*Plain-text document sources*:
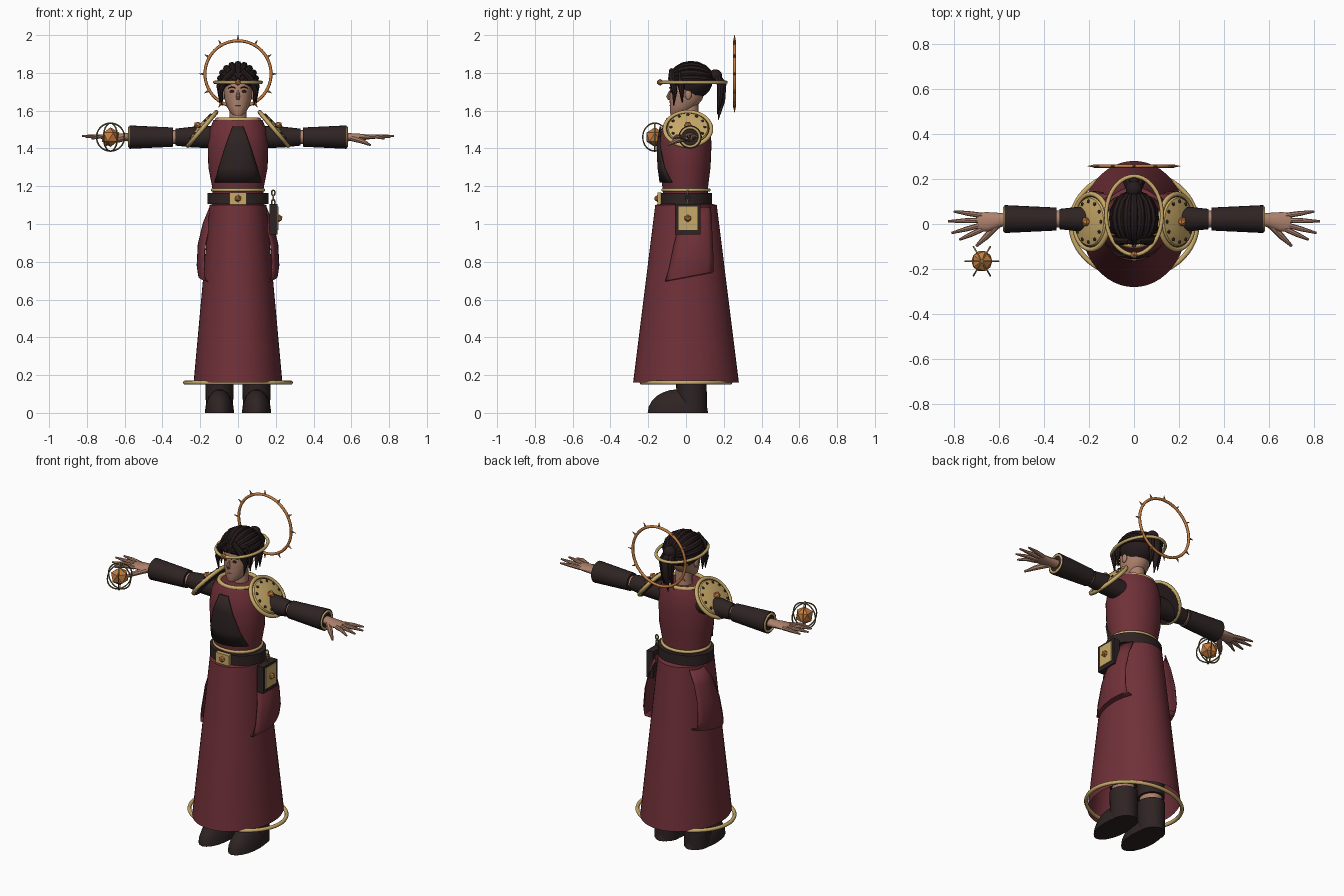
import bpy, bmesh, math
from math import sin, cos, pi, radians
from mathutils import Vector, Matrix

if "Cube" in bpy.data.objects:
    bpy.data.objects.remove(bpy.data.objects["Cube"], do_unlink=True)


def material(name, r, g, b):
    m = bpy.data.materials.new(name)
    m.use_nodes = True
    m.diffuse_color = (r, g, b, 1)
    m.node_tree.nodes["Principled BSDF"].inputs["Base Color"].default_value = (r, g, b, 1)
    return m


MAROON = material("maroon cloth", .16, .03, .04)
DARK = material("dark leather", .028, .017, .017)
HAIR = material("dark hair", .02, .011, .012)
GOLD = material("gold", .58, .4, .14)
BRASS = material("dull brass", .2, .15, .06)
COPPER = material("copper", .55, .2, .05)
SKIN = material("skin", .42, .22, .15)
LIP = material("lip", .25, .1, .08)
ID = Matrix.Identity(4)
MIRROR = Matrix.Diagonal((-1, 1, 1, 1))
SIDES = (("left", ID), ("right", MIRROR))


def finish(name, bm, mat, M=ID, angle=40):
    bm.transform(M)
    bmesh.ops.recalc_face_normals(bm, faces=bm.faces)
    me = bpy.data.meshes.new(name)
    bm.to_mesh(me)
    bm.free()
    me.materials.append(mat)
    me.shade_smooth()
    me.set_sharp_from_angle(angle=radians(angle))
    ob = bpy.data.objects.new(name, me)
    bpy.context.collection.objects.link(ob)
    return ob


def skin_rings(bm, rings, closed=False):
    n = len(rings[0])
    for k in range(len(rings) - (0 if closed else 1)):
        a, b = rings[k], rings[(k + 1) % len(rings)]
        for i in range(n):
            j = (i + 1) % n
            bm.faces.new((a[i], a[j], b[j], b[i]))


def tube(name, pts, radii, mat, n=12, M=ID, caps=True, flat=False):
    """Sweep an ellipse along points; flat keeps all rings parallel."""
    bm = bmesh.new()
    pts = [Vector(p) for p in pts]
    whole = (pts[-1] - pts[0]).normalized()
    if flat:
        whole = Vector([round(c) for c in whole])
    ref = Vector((0, 1, 0)) if abs(whole.z) > .8 else Vector((0, 0, 1))
    rings = []
    for i, p in enumerate(pts):
        t = whole if flat else (pts[min(i + 1, len(pts) - 1)] - pts[max(i - 1, 0)]).normalized()
        u = ref.cross(t).normalized()
        v = t.cross(u)
        a, b = radii[i] if isinstance(radii[i], tuple) else (radii[i], radii[i])
        rings.append([bm.verts.new(p + u * a * cos(2 * pi * k / n) + v * b * sin(2 * pi * k / n))
                      for k in range(n)])
    skin_rings(bm, rings)
    if caps:
        bm.faces.new(rings[0])
        bm.faces.new(rings[-1])
    return finish(name, bm, mat, M)


def loft(name, rows, mat, n=32, M=ID, caps=True):
    """Rows are (z, x radius, y radius, y centre)."""
    return tube(name, [(0, r[3], r[0]) for r in rows], [(r[1], r[2]) for r in rows],
                mat, n, M, caps, True)


def hoop(name, rx, ry, r, mat, M, n=40, m=8):
    bm = bmesh.new()
    rings = []
    for i in range(n):
        c, s = cos(2 * pi * i / n), sin(2 * pi * i / n)
        rings.append([bm.verts.new(((rx + r * cos(2 * pi * k / m)) * c,
                                    (ry + r * cos(2 * pi * k / m)) * s,
                                    r * sin(2 * pi * k / m))) for k in range(m)])
    skin_rings(bm, rings, True)
    return finish(name, bm, mat, M, 60)


def at(x, y, z):
    return Matrix.Translation((x, y, z))


def turn(deg, axis):
    return Matrix.Rotation(radians(deg), 4, axis)


def ball(name, loc, size, mat, M=ID, cut=None):
    bm = bmesh.new()
    bmesh.ops.create_uvsphere(bm, u_segments=20, v_segments=12, radius=1)
    bm.transform(at(*loc) @ Matrix.Diagonal((*size, 1)))
    if cut:
        bmesh.ops.bisect_plane(bm, geom=bm.verts[:] + bm.edges[:] + bm.faces[:],
                               plane_co=cut[0], plane_no=cut[1], clear_inner=True)
        bmesh.ops.holes_fill(bm, edges=[e for e in bm.edges if e.is_boundary])
    return finish(name, bm, mat, M)


def gem(name, loc, r, M=ID, mat=COPPER):
    bm = bmesh.new()
    bmesh.ops.create_icosphere(bm, subdivisions=1, radius=r)
    return finish(name, bm, mat, M @ at(*loc), 20)


def box(name, loc, size, mat):
    bm = bmesh.new()
    bmesh.ops.create_cube(bm, size=1, matrix=at(*loc) @ Matrix.Diagonal((*size, 1)))
    return finish(name, bm, mat)


def sheet(name, grid, mat, thick, M=ID):
    bm = bmesh.new()
    v = [[bm.verts.new(p) for p in row] for row in grid]
    for a, b in zip(v, v[1:]):
        for i in range(len(a) - 1):
            bm.faces.new((a[i], a[i + 1], b[i + 1], b[i]))
    ob = finish(name, bm, mat, M)
    mod = ob.modifiers.new("thickness", "SOLIDIFY")
    mod.thickness, mod.offset = thick, 0


# Robe: skirt, bodice, front panel and hip drapes
loft("skirt", [(.16, .235, .28, 0), (.6, .195, .225, 0), (1.1, .15, .163, 0), (1.112, .12, .12, 0)],
     MAROON, 48, caps=False)
hoop("skirt_hem", .28, .235, .011, GOLD, at(0, 0, .16), 56)
bodice = [(1.1, .13, .115, 0), (1.19, .136, .12, -.004), (1.3, .157, .135, -.005),
          (1.42, .16, .14, -.005), (1.5, .15, .13, 0), (1.55, .13, .11, .005)]
loft("bodice", bodice, MAROON, 40)
panel = []
for z, half in ((1.22, .122), (1.3, .1), (1.42, .063), (1.515, .028)):
    k = max(i for i, r in enumerate(bodice) if r[0] <= z)
    a, b = bodice[k], bodice[k + 1]
    f = (z - a[0]) / (b[0] - a[0])
    rx, ry = a[1] + f * (b[1] - a[1]), a[2] + f * (b[2] - a[2])
    panel.append([(u * half, -ry * math.sqrt(1 - (u * half / rx) ** 2) - .012, z)
                  for u in [i / 5 - 1 for i in range(11)]])
sheet("front_panel", panel, DARK, .008)
drape = ((1.09, .148, 0, .13), (1.0, .183, -.035, .135), (.88, .21, -.065, .14),
         (.76, .216, -.09, .145), (.7, .208, -.11, .145), (.695, .17, -.105, .14))
for side, M in SIDES:
    sheet(side + "_hip_drape",
          [[(x - .035 * (2 * u - 1) ** 2, y0 + u * (y1 - y0), z + .05 * u * (1.09 - z) / .4)
            for u in [i / 8 for i in range(9)]] for z, x, y0, y1 in drape], MAROON, .006, M)

# Belt, buckle and hanging book
loft("belt", [(1.105, .162, .138, 0), (1.165, .162, .138, 0)], DARK, 40)
hoop("waist_trim", .135, .122, .009, GOLD, at(0, 0, 1.18))
box("buckle", (0, -.14, 1.135), (.09, .02, .062), GOLD)
gem("buckle_gem", (0, -.15, 1.135), .019)
box("book", (.188, .01, 1.025), (.042, .134, .16), DARK)
box("book_plate", (.21, .01, 1.03), (.008, .1, .125), GOLD)
gem("book_gem", (.217, .01, 1.03), .02)
for i in range(3):
    hoop("chain_link", .009, .014, .004, BRASS,
         at(.187, .01, 1.115 + .025 * i) @ turn(90 * (i % 2), 'Z') @ turn(90, 'X'), 14, 6)

# Neck and face
loft("neck", [(1.5, .055, .055, .02), (1.56, .046, .046, .02), (1.65, .045, .045, .02)], SKIN, 20)
hoop("collar", .11, .1, .012, GOLD, at(0, .005, 1.552))
loft("head", [(1.575, .024, .03, -.05), (1.59, .042, .05, -.035), (1.62, .058, .07, -.015),
              (1.66, .071, .087, 0), (1.72, .077, .094, .01), (1.78, .074, .09, .015),
              (1.83, .05, .06, .02)], SKIN, 28)
tube("nose", [(0, -.083, 1.705), (0, -.094, 1.675), (0, -.088, 1.658)], [.005, .011, .007], SKIN, 8)
ball("mouth", (0, -.081, 1.628), (.018, .006, .004), LIP)
for side, M in SIDES:
    ball(side + "_eye", (.031, -.077, 1.702), (.014, .006, .007), HAIR, M)
    tube(side + "_brow", [(.014, -.087, 1.72), (.034, -.081, 1.726), (.052, -.069, 1.719)],
         [.003, .004, .002], HAIR, 6, M)
    ball(side + "_ear", (.078, .012, 1.685), (.01, .018, .027), SKIN, M)

# Hair: cap, combed ridges, side locks and ponytail
ball("hair_cap", (0, .028, 1.755), (.1, .112, .096), HAIR,
     cut=((0, -.08, 1.745), (0, .105, .22)))
for i in range(9):
    a = radians(-80 + 20 * i)
    arc = [radians(8 + 20 * k) for k in range(9)]
    tube("hair_ridge", [(.094 * sin(a) * sin(t), .028 - .112 * cos(t), 1.755 + .09 * cos(a) * sin(t))
                        for t in arc], [.008 + .011 * sin(t) for t in arc], HAIR, 8)
for side, M in SIDES:
    tube(side + "_front_lock", [(.02, -.075, 1.815), (.066, -.075, 1.77), (.094, -.06, 1.7),
                                (.083, -.065, 1.625)], [.014, .02, .014, .002], HAIR, 8, M)
    tube(side + "_temple_lock", [(.07, -.03, 1.8), (.097, -.025, 1.73), (.096, -.02, 1.64)],
         [.016, .018, .002], HAIR, 8, M)
    tube(side + "_tail_strand", [(.012, .15, 1.8), (.028, .185, 1.74), (.024, .18, 1.66),
                                 (.03, .165, 1.58)], [.018, .021, .016, .002], HAIR, 8, M)
ball("hair_knot", (0, .155, 1.785), (.036, .036, .034), HAIR)
tube("ponytail", [(0, .15, 1.8), (0, .19, 1.74), (0, .188, 1.65), (0, .17, 1.55)],
     [.02, .026, .02, .002], HAIR, 10)
hoop("headband", .124, .174, .009, GOLD, at(0, .038, 1.75))
gem("headband_gem", (0, -.137, 1.75), .018)

# Spiked halo
hoop("halo", .175, .175, .008, COPPER, at(0, .257, 1.795) @ turn(90, 'X'), 56)
for i in range(12):
    tube("halo_spike", [(0, 0, .176), (0, 0, .206)], [.008, .001], COPPER, 6,
         at(0, .257, 1.795) @ turn(30 * i, 'Y'))

# Arms, hands, shoulder plates, legs and boots
AY, AZ = .022, 1.46
for side, M in SIDES:
    tube(side + "_arm", [(.12, AY, AZ), (.4, AY, AZ)], [.04, .036], SKIN, 16, M)
    tube(side + "_upper_sleeve", [(.1, AY, AZ), (.24, AY, AZ), (.33, AY, AZ)],
         [.06, .055, .045], DARK, 20, M)
    tube(side + "_forearm_sleeve", [(.345, AY, AZ), (.575, AY, AZ)], [.051, .062], DARK, 24, M)
    hoop(side + "_cuff_trim", .05, .05, .007, GOLD, M @ at(.575, AY, AZ) @ turn(90, 'Y'), 28)
    tube(side + "_palm", [(.55, AY, AZ), (.6, .018, AZ), (.65, .01, AZ), (.695, .008, AZ)],
         [(.028, .026), (.032, .021), (.043, .018), (.042, .012)], SKIN, 14, M)
    for y0, x1, y1, z1 in ((.038, .8, .056, 1.465), (.017, .825, .012, 1.466),
                           (-.004, .81, -.04, 1.462), (-.024, .775, -.07, 1.452)):
        tube(side + "_finger", [(.675, y0, AZ), ((.675 + x1) / 2, (y0 + y1) / 2, AZ + .004),
                                (x1, y1, z1)], [.012, .011, .005], SKIN, 8, M)
    tube(side + "_thumb", [(.605, -.002, 1.455), (.655, -.055, 1.44), (.7, -.098, 1.418)],
         [.017, .014, .006], SKIN, 8, M)

    P = M @ at(.19, .01, 1.503) @ turn(50, 'Y')
    loft(side + "_shoulder_backing", [(-.012, .118, .123, 0), (.004, .118, .123, 0)], DARK, 36, P)
    loft(side + "_shoulder_plate", [(0, .108, .113, 0), (.012, .1, .105, 0), (.022, .06, .064, 0),
                                    (.026, .01, .01, 0)], GOLD, 36, P)
    hoop(side + "_shoulder_rim", .117, .123, .011, GOLD, P)
    gem(side + "_shoulder_gem", (0, 0, .03), .022, P)
    for i in range(12):
        a = pi * i / 6
        ball(side + "_shoulder_stud", (.085 * cos(a), .09 * sin(a), .016), (.008, .008, .005), DARK, P)

    L = M @ at(.098, 0, 0)
    ball(side + "_boot", (0, -.043, 0), (.077, .16, .125), DARK, L, ((0, 0, 0), (0, 0, 1)))
    loft(side + "_boot_shaft", [(0, .07, .078, .033), (.1, .074, .08, .03), (.19, .074, .082, .027)],
         DARK, 24, L)
    loft(side + "_ankle", [(.18, .06, .065, .027), (.25, .06, .065, .027)], SKIN, 20, L)
    loft(side + "_trouser_leg", [(.225, .072, .08, .027), (.9, .07, .08, .01)], DARK, 24, L)

# Floating orb in a cage of hoops
ORB = at(-.675, -.165, 1.46)
gem("orb", (0, 0, 0), .052, ORB)
for i in range(3):
    hoop("orb_hoop", .074, .074, .004, BRASS, ORB @ turn(60 * i, 'Z') @ turn(90, 'X'), 32, 6)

*Description of the task*:
Copy word for word the stretch of entries above from the line that has "(.03, .165, 1.58)], [.018, .021, .016, .002], HAIR, 8, M)" through the line that has "[.02, .026, .02, .002], HAIR, 10)", both ends included, and nothing outside it.

*Answer to this task*:
                                 (.03, .165, 1.58)], [.018, .021, .016, .002], HAIR, 8, M)
ball("hair_knot", (0, .155, 1.785), (.036, .036, .034), HAIR)
tube("ponytail", [(0, .15, 1.8), (0, .19, 1.74), (0, .188, 1.65), (0, .17, 1.55)],
     [.02, .026, .02, .002], HAIR, 10)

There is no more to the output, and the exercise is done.